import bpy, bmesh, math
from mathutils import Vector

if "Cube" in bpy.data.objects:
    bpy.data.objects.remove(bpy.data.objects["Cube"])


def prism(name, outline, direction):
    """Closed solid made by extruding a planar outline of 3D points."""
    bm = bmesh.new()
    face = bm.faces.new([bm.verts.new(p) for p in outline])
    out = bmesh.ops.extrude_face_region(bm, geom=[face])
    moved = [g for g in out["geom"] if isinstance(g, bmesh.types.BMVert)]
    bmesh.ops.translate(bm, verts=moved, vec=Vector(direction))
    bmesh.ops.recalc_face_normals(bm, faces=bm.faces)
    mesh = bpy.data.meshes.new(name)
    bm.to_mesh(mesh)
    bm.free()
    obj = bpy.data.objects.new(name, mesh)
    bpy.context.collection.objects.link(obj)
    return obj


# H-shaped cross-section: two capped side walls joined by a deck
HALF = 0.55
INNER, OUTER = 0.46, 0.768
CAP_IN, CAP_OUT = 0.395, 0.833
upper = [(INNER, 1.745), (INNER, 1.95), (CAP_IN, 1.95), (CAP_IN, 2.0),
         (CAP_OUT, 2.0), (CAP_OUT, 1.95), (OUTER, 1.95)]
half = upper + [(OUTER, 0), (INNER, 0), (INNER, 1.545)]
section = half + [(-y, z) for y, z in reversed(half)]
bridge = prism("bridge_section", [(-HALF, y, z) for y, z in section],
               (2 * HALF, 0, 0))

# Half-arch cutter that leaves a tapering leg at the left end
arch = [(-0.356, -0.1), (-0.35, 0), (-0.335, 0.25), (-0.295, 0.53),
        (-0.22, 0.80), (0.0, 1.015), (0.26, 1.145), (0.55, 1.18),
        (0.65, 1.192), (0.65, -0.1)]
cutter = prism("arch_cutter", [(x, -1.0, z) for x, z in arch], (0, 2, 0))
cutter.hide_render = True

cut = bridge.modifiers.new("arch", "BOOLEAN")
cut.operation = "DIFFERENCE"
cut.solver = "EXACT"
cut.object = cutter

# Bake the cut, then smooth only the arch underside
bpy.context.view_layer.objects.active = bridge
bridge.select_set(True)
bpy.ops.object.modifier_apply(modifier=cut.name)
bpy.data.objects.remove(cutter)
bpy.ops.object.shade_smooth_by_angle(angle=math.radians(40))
...
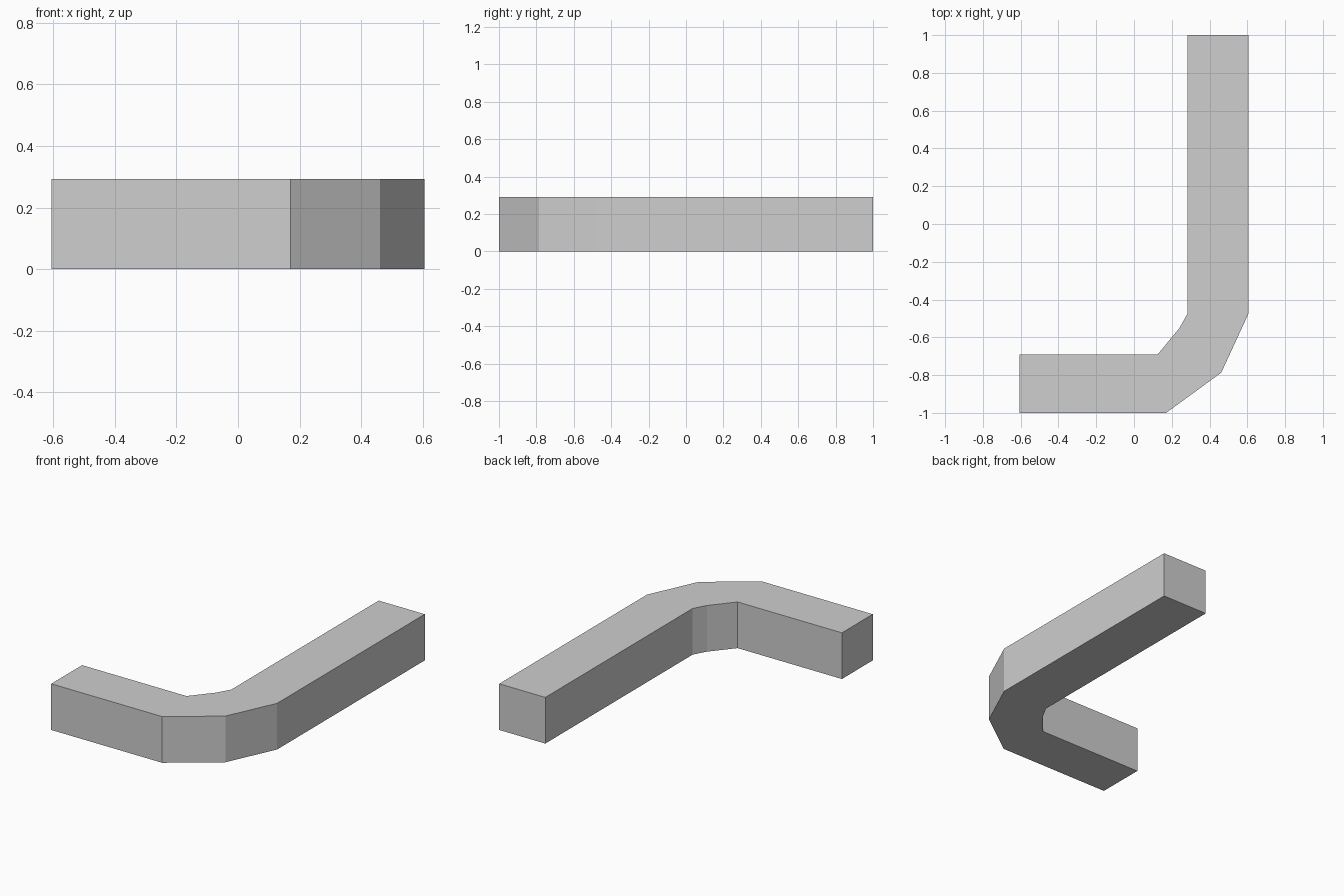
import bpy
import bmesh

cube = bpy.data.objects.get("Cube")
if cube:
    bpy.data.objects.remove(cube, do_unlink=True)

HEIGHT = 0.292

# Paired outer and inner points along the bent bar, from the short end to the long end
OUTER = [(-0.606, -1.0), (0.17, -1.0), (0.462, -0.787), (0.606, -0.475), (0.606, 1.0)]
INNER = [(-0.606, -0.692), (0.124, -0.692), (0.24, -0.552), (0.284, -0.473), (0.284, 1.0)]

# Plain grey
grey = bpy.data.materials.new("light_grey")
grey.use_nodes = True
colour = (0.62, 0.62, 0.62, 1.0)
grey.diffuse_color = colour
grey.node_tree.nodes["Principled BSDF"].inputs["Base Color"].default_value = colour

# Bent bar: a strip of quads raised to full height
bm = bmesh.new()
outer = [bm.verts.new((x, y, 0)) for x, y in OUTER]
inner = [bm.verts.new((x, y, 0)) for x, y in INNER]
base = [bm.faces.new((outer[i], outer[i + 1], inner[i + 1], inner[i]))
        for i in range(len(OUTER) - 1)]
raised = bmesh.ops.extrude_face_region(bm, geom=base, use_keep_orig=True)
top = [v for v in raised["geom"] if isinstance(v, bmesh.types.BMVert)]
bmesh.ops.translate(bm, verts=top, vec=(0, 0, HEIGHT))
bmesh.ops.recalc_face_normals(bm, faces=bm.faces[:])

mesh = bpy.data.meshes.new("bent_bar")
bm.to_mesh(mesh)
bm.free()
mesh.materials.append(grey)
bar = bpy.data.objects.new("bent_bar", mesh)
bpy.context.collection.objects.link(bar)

WHAT YOU WILL DO
Starting at the line that has "obj = bpy.data.objects.new(name, mesh)" and ending at the line that has "# Bake the cut, then", please write out the lines above exactly, leaving out all others.

SOLUTION FOR THIS PROBLEM
    obj = bpy.data.objects.new(name, mesh)
    bpy.context.collection.objects.link(obj)
    return obj


# H-shaped cross-section: two capped side walls joined by a deck
HALF = 0.55
INNER, OUTER = 0.46, 0.768
CAP_IN, CAP_OUT = 0.395, 0.833
upper = [(INNER, 1.745), (INNER, 1.95), (CAP_IN, 1.95), (CAP_IN, 2.0),
         (CAP_OUT, 2.0), (CAP_OUT, 1.95), (OUTER, 1.95)]
half = upper + [(OUTER, 0), (INNER, 0), (INNER, 1.545)]
section = half + [(-y, z) for y, z in reversed(half)]
bridge = prism("bridge_section", [(-HALF, y, z) for y, z in section],
               (2 * HALF, 0, 0))

# Half-arch cutter that leaves a tapering leg at the left end
arch = [(-0.356, -0.1), (-0.35, 0), (-0.335, 0.25), (-0.295, 0.53),
        (-0.22, 0.80), (0.0, 1.015), (0.26, 1.145), (0.55, 1.18),
        (0.65, 1.192), (0.65, -0.1)]
cutter = prism("arch_cutter", [(x, -1.0, z) for x, z in arch], (0, 2, 0))
cutter.hide_render = True

cut = bridge.modifiers.new("arch", "BOOLEAN")
cut.operation = "DIFFERENCE"
cut.solver = "EXACT"
cut.object = cutter

# Bake the cut, then smooth only the arch underside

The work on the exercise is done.